3) Higher Label Accuracy: These new labels will place even greater emphasis on sustainability and energy efficiency. The new energy labels attempt to cover a broader range of sustainability criteria, whereas the older labels offered only a basic overview of a building’s performance.
BRIGHTER users can anticipate an improved user interface compatible with the new labeling system when changing labels. They can anticipate this shift being reflected on the product, the BRIGHTER platform supports making this update seamless. The platform’s widget will display the new labels through our EP-Online integration feature, which allows our Dutch users to fetch their energy labels directly from the official database of all energy labels in the Netherlands. They can also track data from industry benchmarks such as CRREM (Carbon Risk Real Estate Monitor), GRESB (Global Real Estate Sustainability Benchmarks) as well as BREEAM (Building Research Establishment Environmental Assessment Method). Users of BRIGHTER will have access to the most thorough sustainability indicators on the market thanks to these connections!

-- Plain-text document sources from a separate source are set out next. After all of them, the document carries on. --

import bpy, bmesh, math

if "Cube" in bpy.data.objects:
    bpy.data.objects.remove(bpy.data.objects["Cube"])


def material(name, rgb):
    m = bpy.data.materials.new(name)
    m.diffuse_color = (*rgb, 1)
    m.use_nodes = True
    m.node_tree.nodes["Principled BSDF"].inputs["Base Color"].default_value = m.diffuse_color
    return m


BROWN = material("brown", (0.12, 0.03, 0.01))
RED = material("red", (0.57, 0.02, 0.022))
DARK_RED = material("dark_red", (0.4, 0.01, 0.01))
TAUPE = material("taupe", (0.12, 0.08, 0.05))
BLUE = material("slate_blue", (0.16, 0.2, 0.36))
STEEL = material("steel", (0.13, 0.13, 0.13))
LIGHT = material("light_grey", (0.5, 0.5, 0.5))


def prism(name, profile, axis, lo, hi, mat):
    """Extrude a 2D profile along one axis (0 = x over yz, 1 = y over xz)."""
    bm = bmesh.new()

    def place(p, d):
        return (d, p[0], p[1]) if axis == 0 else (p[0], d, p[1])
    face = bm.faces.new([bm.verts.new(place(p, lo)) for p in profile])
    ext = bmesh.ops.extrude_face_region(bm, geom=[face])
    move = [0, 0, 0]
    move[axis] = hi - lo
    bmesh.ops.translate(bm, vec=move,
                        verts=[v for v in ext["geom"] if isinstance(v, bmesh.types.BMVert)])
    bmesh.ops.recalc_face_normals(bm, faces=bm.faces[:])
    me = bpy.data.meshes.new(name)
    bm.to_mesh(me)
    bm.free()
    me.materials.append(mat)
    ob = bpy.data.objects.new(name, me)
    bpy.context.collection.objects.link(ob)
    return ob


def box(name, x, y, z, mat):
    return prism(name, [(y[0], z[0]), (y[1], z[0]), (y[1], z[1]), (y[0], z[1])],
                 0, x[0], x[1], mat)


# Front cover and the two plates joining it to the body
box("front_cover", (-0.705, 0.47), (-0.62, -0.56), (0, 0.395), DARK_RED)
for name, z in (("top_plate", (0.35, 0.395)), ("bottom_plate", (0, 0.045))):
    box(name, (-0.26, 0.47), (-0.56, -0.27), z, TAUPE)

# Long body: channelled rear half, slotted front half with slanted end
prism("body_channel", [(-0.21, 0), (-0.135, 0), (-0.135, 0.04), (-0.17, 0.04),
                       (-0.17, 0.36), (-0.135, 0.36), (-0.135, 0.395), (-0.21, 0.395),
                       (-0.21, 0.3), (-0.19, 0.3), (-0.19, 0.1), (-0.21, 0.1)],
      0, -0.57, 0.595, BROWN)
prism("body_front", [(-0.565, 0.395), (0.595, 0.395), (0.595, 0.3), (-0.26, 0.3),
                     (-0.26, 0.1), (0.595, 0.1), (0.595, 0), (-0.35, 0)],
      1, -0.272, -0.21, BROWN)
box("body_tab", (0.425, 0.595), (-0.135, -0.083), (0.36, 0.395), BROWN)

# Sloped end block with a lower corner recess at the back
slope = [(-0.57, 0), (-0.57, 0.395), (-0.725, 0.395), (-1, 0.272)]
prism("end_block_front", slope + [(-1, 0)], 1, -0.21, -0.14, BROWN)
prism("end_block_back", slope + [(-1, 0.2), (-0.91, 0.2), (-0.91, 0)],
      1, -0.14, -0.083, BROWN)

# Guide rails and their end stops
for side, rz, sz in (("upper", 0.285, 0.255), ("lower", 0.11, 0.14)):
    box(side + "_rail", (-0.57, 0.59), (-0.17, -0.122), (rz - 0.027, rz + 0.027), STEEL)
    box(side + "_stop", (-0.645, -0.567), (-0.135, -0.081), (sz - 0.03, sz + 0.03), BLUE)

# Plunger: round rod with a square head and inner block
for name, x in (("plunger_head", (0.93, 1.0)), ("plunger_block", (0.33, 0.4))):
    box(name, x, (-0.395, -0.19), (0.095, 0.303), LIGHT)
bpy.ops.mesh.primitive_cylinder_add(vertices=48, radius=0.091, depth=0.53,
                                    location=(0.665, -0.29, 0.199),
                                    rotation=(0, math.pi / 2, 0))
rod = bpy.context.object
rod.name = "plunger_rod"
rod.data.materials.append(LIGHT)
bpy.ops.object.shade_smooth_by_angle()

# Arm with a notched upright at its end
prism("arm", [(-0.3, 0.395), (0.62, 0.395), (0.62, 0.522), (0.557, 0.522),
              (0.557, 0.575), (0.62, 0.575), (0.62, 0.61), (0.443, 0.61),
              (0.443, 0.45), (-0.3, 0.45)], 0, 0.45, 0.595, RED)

We are wary of big promises on the added value of energy labels. They can be a good starting point, but they may not capture the full complexity of a building’s sustainability. Only time will tell with EPBD Amendments impact on real estate sustainability. The core idea of Spectral’s BRIGHTER is to combine multiple metrics and measurements to give users the most comprehensive insights available on the market. This strategy is consistent with the shift in focus of the EPBD amendments, which promote a more comprehensive understanding of building sustainability beyond the confines of energy labeling alone.
BRIGHTER can continue to provide its users in-depth analyses and practical advice by adapting to changes in energy labels, shortened validity periods, and the promotion of new labels. Users of BRIGHTER can leverage the platform’s features to efficiently manage these changes and make sure their buildings continue to be energy efficient and environmentally friendly as it addresses the changing landscape of building sustainability!